(And why is four-wheel drive abbreviated "4WD" and not FWD? Because FWD means "Front Wheel Drive.")
I currently own a car that is AWD. I didn't buy it because it had AWD. I bought it because, well, I wanted it. The AWD was an added bonus (the car doesn't come any other way).
Last year I put snow tires on it and happened to drive over Snoqualmie Pass on what turned out to be the worst weather day of the year. The State Patrol had turned on the "Chains Required" sign. But, if you have AWD or 4WD and snow tires, you don't have to put chains on. So I didn't (I don't even own chains for that car). At one point I was going uphill in a lane that hand not been plowed or driven in recently and I was passing people (I was doing about 45 mph). It was great. I've never had more confidence going over that pass in bad weather. (And I've done it in a car with fat summer tires with chains required.)
At one point a Dodge Durango passed us going what I thought was too fast. And I was apparently right, because about a mile down the road, he was wrecked, having ran off the road and into the mountain side and bounced back into the road. He managed to stay on his wheels but there were pieces of sheet metal scattered about.

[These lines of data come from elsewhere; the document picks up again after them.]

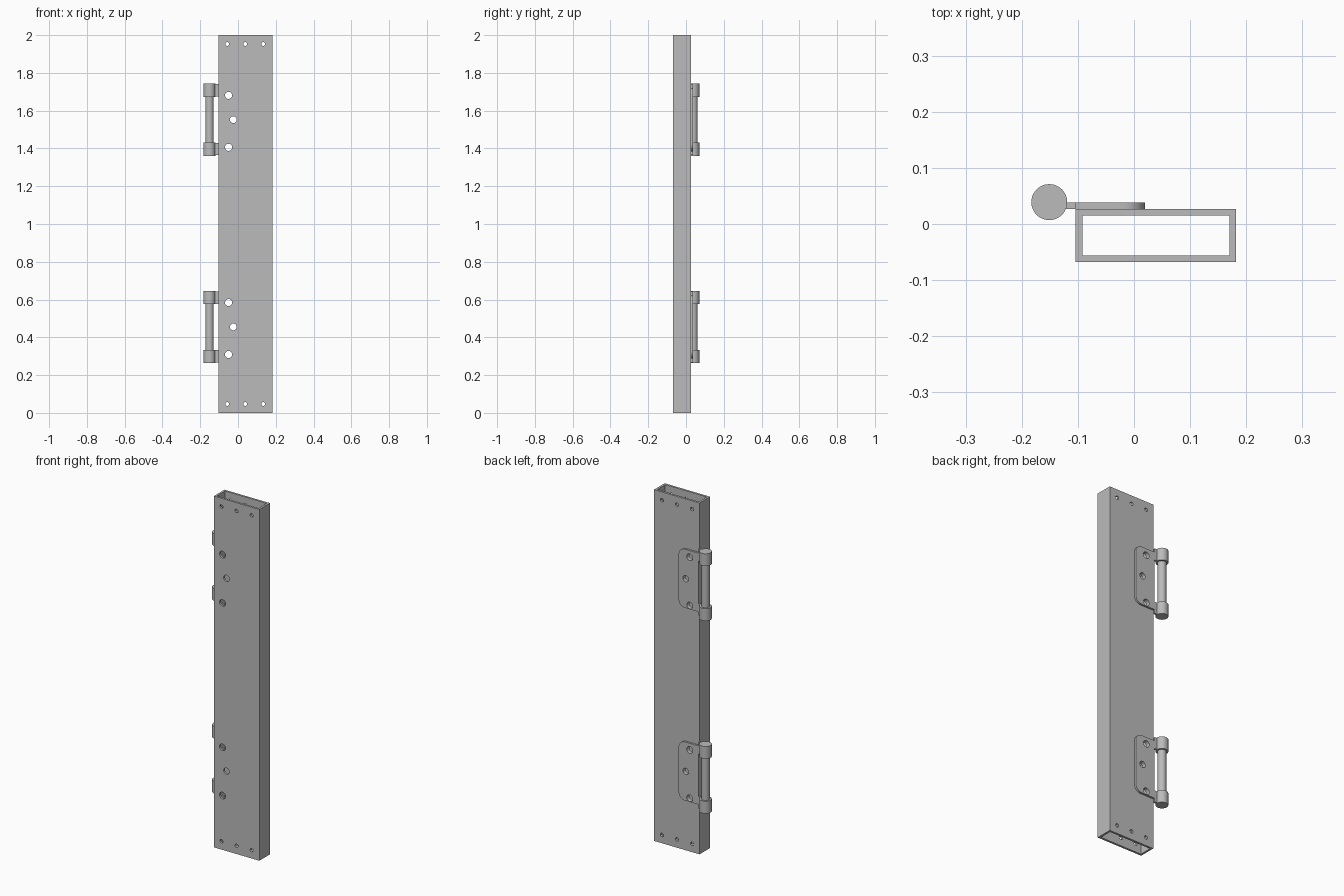
import bpy, bmesh, math
from mathutils import Matrix, Vector

if "Cube" in bpy.data.objects:
    bpy.data.objects.remove(bpy.data.objects["Cube"], do_unlink=True)

steel = bpy.data.materials.new("grey steel")
steel.use_nodes = True
steel.diffuse_color = (0.5, 0.5, 0.5, 1)
steel.node_tree.nodes["Principled BSDF"].inputs["Base Color"].default_value = (0.5, 0.5, 0.5, 1)

# Tube outline and wall
X0, X1, Y0, Y1, WALL = -0.104, 0.182, -0.068, 0.027, 0.012
PLATE_Y = 0.038
PIN_X, PIN_Y = -0.151, 0.039
HINGE_Z = (0.455, 1.552)
SCREWS = ((-0.05, 0.129, 0.019), (-0.025, 0, 0.018), (-0.05, -0.146, 0.019))


def finish(bm, name):
    bmesh.ops.recalc_face_normals(bm, faces=bm.faces)
    mesh = bpy.data.meshes.new(name)
    bm.to_mesh(mesh)
    bm.free()
    mesh.materials.append(steel)
    ob = bpy.data.objects.new(name, mesh)
    bpy.context.collection.objects.link(ob)
    return ob


def add_box(bm, lo, hi):
    lo, hi = Vector(lo), Vector(hi)
    m = Matrix.Translation((lo + hi) / 2) @ Matrix.Diagonal((*(hi - lo), 1))
    bmesh.ops.create_cube(bm, size=1, matrix=m)


def add_cylinder(bm, center, r, depth, turn=0, sides=32):
    m = Matrix.Translation(center) @ Matrix.Rotation(turn, 4, "X")
    bmesh.ops.create_cone(bm, cap_ends=True, segments=sides, radius1=r, radius2=r,
                          depth=depth, matrix=m)


def select(ob):
    bpy.ops.object.select_all(action="DESELECT")
    ob.select_set(True)
    bpy.context.view_layer.objects.active = ob


def cut(ob, cutter):
    select(ob)
    mod = ob.modifiers.new("holes", "BOOLEAN")
    mod.operation, mod.solver, mod.object = "DIFFERENCE", "EXACT", cutter
    bpy.ops.object.modifier_apply(modifier=mod.name)
    bpy.data.objects.remove(cutter, do_unlink=True)


def smooth(ob):
    select(ob)
    bpy.ops.object.shade_smooth_by_angle(angle=math.radians(30))


def drill(bm, x, z, r):
    add_cylinder(bm, (x, 0, z), r, 0.4, math.pi / 2, 24)


# Hollow rectangular post
bm = bmesh.new()
add_box(bm, (X0, Y0, 0), (X1, Y1, 2))
post = finish(bm, "post")
bm = bmesh.new()
add_box(bm, (X0 + WALL, Y0 + WALL, -0.1), (X1 - WALL, Y1 - WALL, 2.1))
cut(post, finish(bm, "bore"))

# Holes through the post: end rows and hinge screws
bm = bmesh.new()
for z in (0.047, 1.953):
    for x in (-0.057, 0.038, 0.133):
        drill(bm, x, z, 0.01)
for hz in HINGE_Z:
    for x, dz, r in SCREWS:
        drill(bm, x, hz + dz, r)
cut(post, finish(bm, "post_drill"))
smooth(post)

# Hinges: leaf with rounded corners and knuckle tabs, knuckles and pin
HALF, TAB, NECK, END, ROUND = 0.167, 0.188, 0.122, 0.02, 0.04
for hz, level in zip(HINGE_Z, ("lower", "upper")):
    upper = [(X0, NECK), (PIN_X + 0.01, NECK), (PIN_X + 0.01, TAB), (X0, TAB), (X0, HALF)]
    for i in range(9):
        a = math.pi / 2 * (1 - i / 8)
        upper.append((END - ROUND + ROUND * math.cos(a), HALF - ROUND + ROUND * math.sin(a)))
    outline = upper + [(x, -z) for x, z in reversed(upper)]
    bm = bmesh.new()
    face = bm.faces.new([bm.verts.new((x, Y1, hz + z)) for x, z in outline])
    ext = bmesh.ops.extrude_face_region(bm, geom=[face])
    bmesh.ops.translate(bm, vec=(0, PLATE_Y - Y1, 0),
                        verts=[v for v in ext["geom"] if isinstance(v, bmesh.types.BMVert)])
    leaf = finish(bm, level + "_hinge_leaf")
    bm = bmesh.new()
    for x, dz, r in SCREWS:
        drill(bm, x, hz + dz, r)
    cut(leaf, finish(bm, "leaf_drill"))
    smooth(leaf)

    for side, end in ((1, "top"), (-1, "bottom")):
        bm = bmesh.new()
        add_cylinder(bm, (PIN_X, PIN_Y, hz + side * 0.156), 0.032, 0.07, sides=48)
        smooth(finish(bm, f"{level}_hinge_{end}_knuckle"))
    bm = bmesh.new()
    add_cylinder(bm, (PIN_X, PIN_Y, hz), 0.022, 0.26)
    smooth(finish(bm, level + "_hinge_pin"))
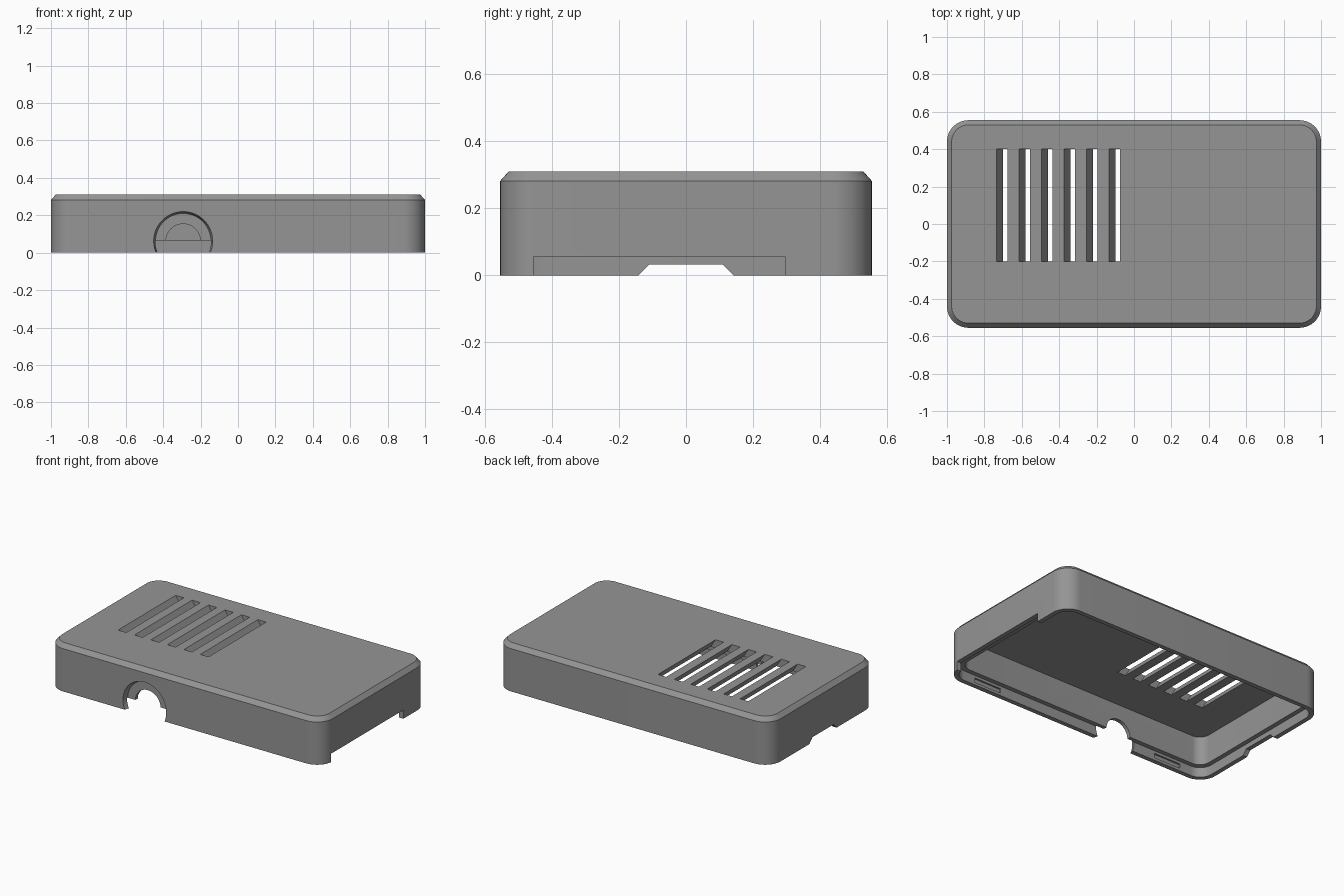
import bpy, bmesh, math
from mathutils import Matrix

if "Cube" in bpy.data.objects:
    bpy.data.objects.remove(bpy.data.objects["Cube"])

W, D, H = 1.0, 0.555, 0.31          # half width, half depth, height
LIP, WALL, STEP, CEIL = 0.03, 0.06, 0.065, 0.255

grey = bpy.data.materials.new("grey_plastic")
grey.diffuse_color = (0.30, 0.30, 0.30, 1)
grey.use_nodes = True
grey.node_tree.nodes["Principled BSDF"].inputs["Base Color"].default_value = grey.diffuse_color


def make_object(name, bm):
    bmesh.ops.recalc_face_normals(bm, faces=bm.faces)
    mesh = bpy.data.meshes.new(name)
    bm.to_mesh(mesh)
    bm.free()
    mesh.materials.append(grey)
    obj = bpy.data.objects.new(name, mesh)
    bpy.context.collection.objects.link(obj)
    return obj


def rounded_ring(bm, inset, z, radius, seg=12):
    """Loop of vertices around a rounded rectangle."""
    ring = []
    cx, cy = W - inset - radius, D - inset - radius
    for q, (sx, sy) in enumerate([(1, 1), (-1, 1), (-1, -1), (1, -1)]):
        for i in range(seg + 1):
            a = math.pi / 2 * (q + i / seg)
            ring.append(bm.verts.new((sx * cx + radius * math.cos(a),
                                      sy * cy + radius * math.sin(a), z)))
    return ring


def prism(name, profile, axis, lo, hi):
    """Extrude a 2D profile along x (profile in y,z) or y (profile in x,z)."""
    bm = bmesh.new()
    ends = []
    for t in (lo, hi):
        ends.append([bm.verts.new((t, u, v) if axis == "x" else (u, t, v))
                     for u, v in profile])
    n = len(profile)
    bm.faces.new(ends[0])
    bm.faces.new(ends[1])
    for i in range(n):
        j = (i + 1) % n
        bm.faces.new((ends[0][i], ends[0][j], ends[1][j], ends[1][i]))
    return make_object(name, bm)


def cone_y(name, x, z, y0, y1, r0, r1):
    bm = bmesh.new()
    bmesh.ops.create_cone(bm, cap_ends=True, segments=64, radius1=r0,
                          radius2=r1, depth=y1 - y0)
    turn = Matrix.Rotation(-math.pi / 2, 4, "X")
    bm.transform(Matrix.Translation((x, (y0 + y1) / 2, z)) @ turn)
    return make_object(name, bm)


def rect(a0, a1, b0, b1):
    return [(a0, b0), (a1, b0), (a1, b1), (a0, b1)]


# Hollow lid: outer wall, chamfered top, stepped rim and ceiling
bm = bmesh.new()
rings = [rounded_ring(bm, *p) for p in (
    (0.025, H, 0.09), (0, H - 0.028, 0.115), (0, 0, 0.115),
    (LIP, 0, 0.085), (LIP, STEP, 0.085),
    (WALL, STEP, 0.07), (WALL, CEIL, 0.07))]
for a, b in zip(rings, rings[1:]):
    for i in range(len(a)):
        j = (i + 1) % len(a)
        bm.faces.new((a[i], a[j], b[j], b[i]))
bm.faces.new(rings[0])
bm.faces.new(rings[-1])
lid = make_object("case_lid", bm)

cutters = []

# Slanted vent slots
slope = 0.035 / (H - CEIL)
for k in range(6):
    x = -0.735 + 0.12 * k
    top, bot = x - slope * 0.02, x + slope * (H - 0.235)
    cutters.append(prism("vent_cutter",
                         [(bot, 0.235), (bot + 0.06, 0.235),
                          (top + 0.06, H + 0.02), (top, H + 0.02)],
                         "y", -0.2, 0.4))

# Front port: tapered recess and a smaller through hole
cutters.append(cone_y("port_recess_cutter", -0.293, 0.062,
                      -D - 0.035, -D + 0.035, 0.168, 0.148))
cutters.append(cone_y("port_hole_cutter", -0.293, 0.062,
                      -D - 0.1, -D + 0.12, 0.092, 0.092))

# Long notch in the right rim, trapezoid notch in the left rim
cutters.append(prism("right_notch_cutter", rect(-0.455, 0.295, -0.05, 0.057),
                     "x", W - 0.1, W + 0.1))
cutters.append(prism("left_notch_cutter",
                     [(-0.19, -0.05), (0.19, -0.05), (0.11, 0.033), (-0.11, 0.033)],
                     "x", -W - 0.1, -W + 0.1))

# Shallow snap pockets on the inside of the front and back lip
for side in (-1, 1):
    y = side * (D - LIP)
    for x in (-0.7, 0.7):
        cutters.append(prism("snap_cutter", rect(x - 0.1, x + 0.1, 0.018, 0.048),
                             "y", y - 0.012, y + 0.012))

# Cut everything out of the lid
bpy.context.view_layer.objects.active = lid
lid.select_set(True)
for cutter in cutters:
    cutter.hide_render = True
    mod = lid.modifiers.new("cut", "BOOLEAN")
    mod.operation = "DIFFERENCE"
    mod.solver = "EXACT"
    mod.object = cutter
    bpy.ops.object.modifier_apply(modifier=mod.name)
    bpy.data.objects.remove(cutter, do_unlink=True)

bpy.ops.object.shade_smooth_by_angle(angle=math.radians(25))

Which brings me to my point. AWD and 4WD will get your car moving in slick conditions. But you still need to be able to stop and turn. And for that you need snow tires. Some people with AWD/4WD think it makes them invincible in slick conditions. It doesn't. It helps, but snow tires help more.
So while the article argued that snow tires might be a better option (and cheaper in the long run), I think it more has do with the driver and their skill and intelligence level. As I said, I took a car with fat summer tires over Snoqualmie Pass when chains were required and didn't put on chains or anything. Because I knew how to drive in snow (having grown up in snowing Southeast Idaho) I could do that. That, and I was young and crazy.
Snow tires help a lot, and are cheaper than AWD/4WD. And AWD/4WD helps, but even still you'll probably want to put on snow tires.
But driver attitude and skill are going to trump technology every time. As we used to say on the racetrack, money can buy a nice car, but it can't buy skill or talent. The same is true for winter driving.